Task directions>
Somewhere below is a line with "# Drum screw" and, later, a line with "neck_holes = [(-0.255, -0.79), (0, -0.79), (0.255, -0.79)]"; repeat those two lines and all the lines between them, exactly as they are.

[Rendered images with source text]
○ ○ ○ ○

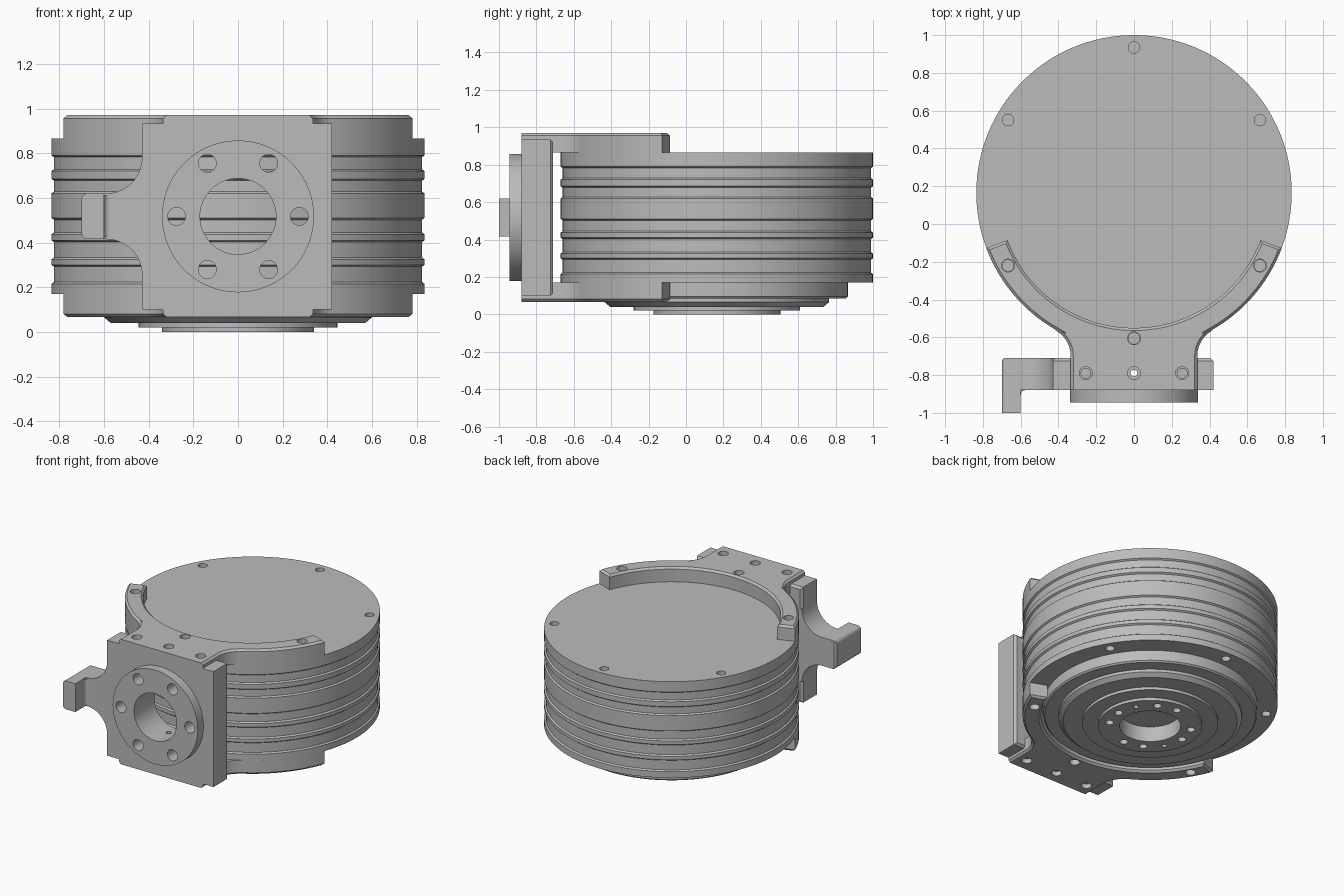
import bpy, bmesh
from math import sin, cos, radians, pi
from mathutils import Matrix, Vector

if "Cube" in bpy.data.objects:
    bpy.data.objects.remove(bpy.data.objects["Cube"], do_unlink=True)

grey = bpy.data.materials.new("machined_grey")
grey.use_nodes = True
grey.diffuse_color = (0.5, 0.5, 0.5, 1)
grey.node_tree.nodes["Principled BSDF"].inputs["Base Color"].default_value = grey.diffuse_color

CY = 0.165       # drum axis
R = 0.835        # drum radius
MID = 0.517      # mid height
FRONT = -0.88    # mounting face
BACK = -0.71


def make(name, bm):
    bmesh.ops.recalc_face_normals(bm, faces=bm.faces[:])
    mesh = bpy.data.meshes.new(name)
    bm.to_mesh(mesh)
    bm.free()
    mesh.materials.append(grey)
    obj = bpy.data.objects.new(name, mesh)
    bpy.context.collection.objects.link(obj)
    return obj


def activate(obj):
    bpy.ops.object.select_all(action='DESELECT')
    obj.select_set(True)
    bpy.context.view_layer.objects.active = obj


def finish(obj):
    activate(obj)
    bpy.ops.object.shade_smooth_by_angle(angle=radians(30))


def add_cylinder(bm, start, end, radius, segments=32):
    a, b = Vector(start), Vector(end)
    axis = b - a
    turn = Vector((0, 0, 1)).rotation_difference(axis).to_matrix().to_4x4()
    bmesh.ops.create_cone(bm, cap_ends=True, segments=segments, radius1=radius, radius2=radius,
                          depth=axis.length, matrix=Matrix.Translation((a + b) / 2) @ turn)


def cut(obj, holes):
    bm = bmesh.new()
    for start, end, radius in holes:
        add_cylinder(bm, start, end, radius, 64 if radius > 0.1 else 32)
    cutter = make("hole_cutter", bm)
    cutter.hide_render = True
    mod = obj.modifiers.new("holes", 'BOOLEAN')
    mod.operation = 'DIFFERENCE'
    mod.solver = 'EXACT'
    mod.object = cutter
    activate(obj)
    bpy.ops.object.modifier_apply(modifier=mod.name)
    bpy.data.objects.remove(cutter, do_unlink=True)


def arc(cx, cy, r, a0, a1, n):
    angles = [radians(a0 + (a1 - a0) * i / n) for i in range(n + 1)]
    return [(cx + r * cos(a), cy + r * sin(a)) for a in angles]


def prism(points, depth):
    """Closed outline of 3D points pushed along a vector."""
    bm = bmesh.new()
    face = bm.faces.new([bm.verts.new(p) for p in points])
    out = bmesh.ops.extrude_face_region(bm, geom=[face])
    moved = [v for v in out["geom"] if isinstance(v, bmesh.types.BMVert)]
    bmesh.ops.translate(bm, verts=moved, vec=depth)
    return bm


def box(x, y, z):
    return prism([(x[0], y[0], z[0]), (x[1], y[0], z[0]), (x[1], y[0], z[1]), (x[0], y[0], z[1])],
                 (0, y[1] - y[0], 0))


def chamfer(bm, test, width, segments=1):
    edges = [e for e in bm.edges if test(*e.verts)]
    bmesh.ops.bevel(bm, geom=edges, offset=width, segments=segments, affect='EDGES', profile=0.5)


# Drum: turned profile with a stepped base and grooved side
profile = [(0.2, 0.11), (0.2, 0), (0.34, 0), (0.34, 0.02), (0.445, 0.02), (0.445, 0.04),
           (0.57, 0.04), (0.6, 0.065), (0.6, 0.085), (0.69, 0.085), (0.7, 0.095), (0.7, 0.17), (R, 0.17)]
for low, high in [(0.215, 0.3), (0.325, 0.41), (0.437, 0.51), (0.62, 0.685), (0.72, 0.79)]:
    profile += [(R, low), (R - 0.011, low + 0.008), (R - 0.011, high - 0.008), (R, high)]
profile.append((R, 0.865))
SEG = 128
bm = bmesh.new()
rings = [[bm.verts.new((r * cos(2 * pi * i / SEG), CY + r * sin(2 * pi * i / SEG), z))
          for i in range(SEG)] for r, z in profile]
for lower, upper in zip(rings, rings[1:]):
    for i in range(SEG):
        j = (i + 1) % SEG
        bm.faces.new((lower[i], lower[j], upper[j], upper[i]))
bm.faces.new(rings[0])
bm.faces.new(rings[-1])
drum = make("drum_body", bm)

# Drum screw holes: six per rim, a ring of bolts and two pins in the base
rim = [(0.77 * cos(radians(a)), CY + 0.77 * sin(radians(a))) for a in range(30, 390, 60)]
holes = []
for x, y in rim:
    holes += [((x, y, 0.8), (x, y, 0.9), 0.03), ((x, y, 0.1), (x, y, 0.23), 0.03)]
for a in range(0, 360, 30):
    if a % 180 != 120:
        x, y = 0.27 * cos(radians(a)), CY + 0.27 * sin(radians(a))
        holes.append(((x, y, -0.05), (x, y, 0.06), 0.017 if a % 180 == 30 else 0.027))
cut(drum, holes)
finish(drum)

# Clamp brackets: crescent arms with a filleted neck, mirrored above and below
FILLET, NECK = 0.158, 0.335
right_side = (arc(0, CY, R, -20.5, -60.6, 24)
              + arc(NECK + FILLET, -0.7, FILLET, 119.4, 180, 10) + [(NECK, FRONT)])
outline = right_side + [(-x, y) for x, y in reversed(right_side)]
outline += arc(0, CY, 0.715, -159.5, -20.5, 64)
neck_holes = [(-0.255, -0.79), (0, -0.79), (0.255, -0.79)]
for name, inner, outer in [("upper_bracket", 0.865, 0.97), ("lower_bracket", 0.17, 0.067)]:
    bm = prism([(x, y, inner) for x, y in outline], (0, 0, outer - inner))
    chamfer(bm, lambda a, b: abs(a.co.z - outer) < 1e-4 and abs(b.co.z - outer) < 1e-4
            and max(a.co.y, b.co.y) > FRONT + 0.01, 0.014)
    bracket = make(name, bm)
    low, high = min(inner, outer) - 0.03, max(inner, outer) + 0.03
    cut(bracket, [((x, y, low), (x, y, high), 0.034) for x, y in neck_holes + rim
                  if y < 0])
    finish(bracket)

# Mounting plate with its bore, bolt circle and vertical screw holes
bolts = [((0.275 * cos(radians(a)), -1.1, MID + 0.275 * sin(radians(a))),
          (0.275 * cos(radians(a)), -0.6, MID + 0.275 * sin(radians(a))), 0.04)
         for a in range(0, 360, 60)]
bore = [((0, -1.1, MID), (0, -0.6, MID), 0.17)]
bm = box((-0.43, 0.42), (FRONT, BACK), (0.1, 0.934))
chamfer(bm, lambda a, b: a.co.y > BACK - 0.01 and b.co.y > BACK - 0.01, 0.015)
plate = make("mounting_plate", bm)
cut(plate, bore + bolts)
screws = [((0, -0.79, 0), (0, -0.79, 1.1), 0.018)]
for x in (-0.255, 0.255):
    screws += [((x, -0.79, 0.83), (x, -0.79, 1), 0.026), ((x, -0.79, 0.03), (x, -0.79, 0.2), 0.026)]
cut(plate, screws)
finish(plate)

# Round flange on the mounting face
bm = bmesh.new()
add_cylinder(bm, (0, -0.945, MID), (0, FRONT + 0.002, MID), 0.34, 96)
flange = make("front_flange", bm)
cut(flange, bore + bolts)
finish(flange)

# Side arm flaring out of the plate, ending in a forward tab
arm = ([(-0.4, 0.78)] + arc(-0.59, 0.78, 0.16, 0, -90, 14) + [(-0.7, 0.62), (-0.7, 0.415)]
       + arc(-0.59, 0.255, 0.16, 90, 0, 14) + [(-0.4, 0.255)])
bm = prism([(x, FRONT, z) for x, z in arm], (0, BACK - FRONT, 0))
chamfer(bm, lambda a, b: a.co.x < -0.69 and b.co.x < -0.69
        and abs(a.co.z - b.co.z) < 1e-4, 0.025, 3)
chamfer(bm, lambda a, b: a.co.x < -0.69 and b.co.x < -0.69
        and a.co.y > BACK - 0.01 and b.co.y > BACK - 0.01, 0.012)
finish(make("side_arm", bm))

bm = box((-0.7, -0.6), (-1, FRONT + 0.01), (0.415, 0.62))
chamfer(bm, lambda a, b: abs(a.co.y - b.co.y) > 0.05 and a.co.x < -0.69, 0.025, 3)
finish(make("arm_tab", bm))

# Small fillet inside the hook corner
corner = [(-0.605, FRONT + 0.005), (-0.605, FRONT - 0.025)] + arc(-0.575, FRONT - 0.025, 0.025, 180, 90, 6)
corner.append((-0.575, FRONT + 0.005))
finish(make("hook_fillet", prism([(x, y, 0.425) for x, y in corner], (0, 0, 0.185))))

○ ○ ○ ○

Response below>
# Drum screw holes: six per rim, a ring of bolts and two pins in the base
rim = [(0.77 * cos(radians(a)), CY + 0.77 * sin(radians(a))) for a in range(30, 390, 60)]
holes = []
for x, y in rim:
    holes += [((x, y, 0.8), (x, y, 0.9), 0.03), ((x, y, 0.1), (x, y, 0.23), 0.03)]
for a in range(0, 360, 30):
    if a % 180 != 120:
        x, y = 0.27 * cos(radians(a)), CY + 0.27 * sin(radians(a))
        holes.append(((x, y, -0.05), (x, y, 0.06), 0.017 if a % 180 == 30 else 0.027))
cut(drum, holes)
finish(drum)

# Clamp brackets: crescent arms with a filleted neck, mirrored above and below
FILLET, NECK = 0.158, 0.335
right_side = (arc(0, CY, R, -20.5, -60.6, 24)
              + arc(NECK + FILLET, -0.7, FILLET, 119.4, 180, 10) + [(NECK, FRONT)])
outline = right_side + [(-x, y) for x, y in reversed(right_side)]
outline += arc(0, CY, 0.715, -159.5, -20.5, 64)
neck_holes = [(-0.255, -0.79), (0, -0.79), (0.255, -0.79)]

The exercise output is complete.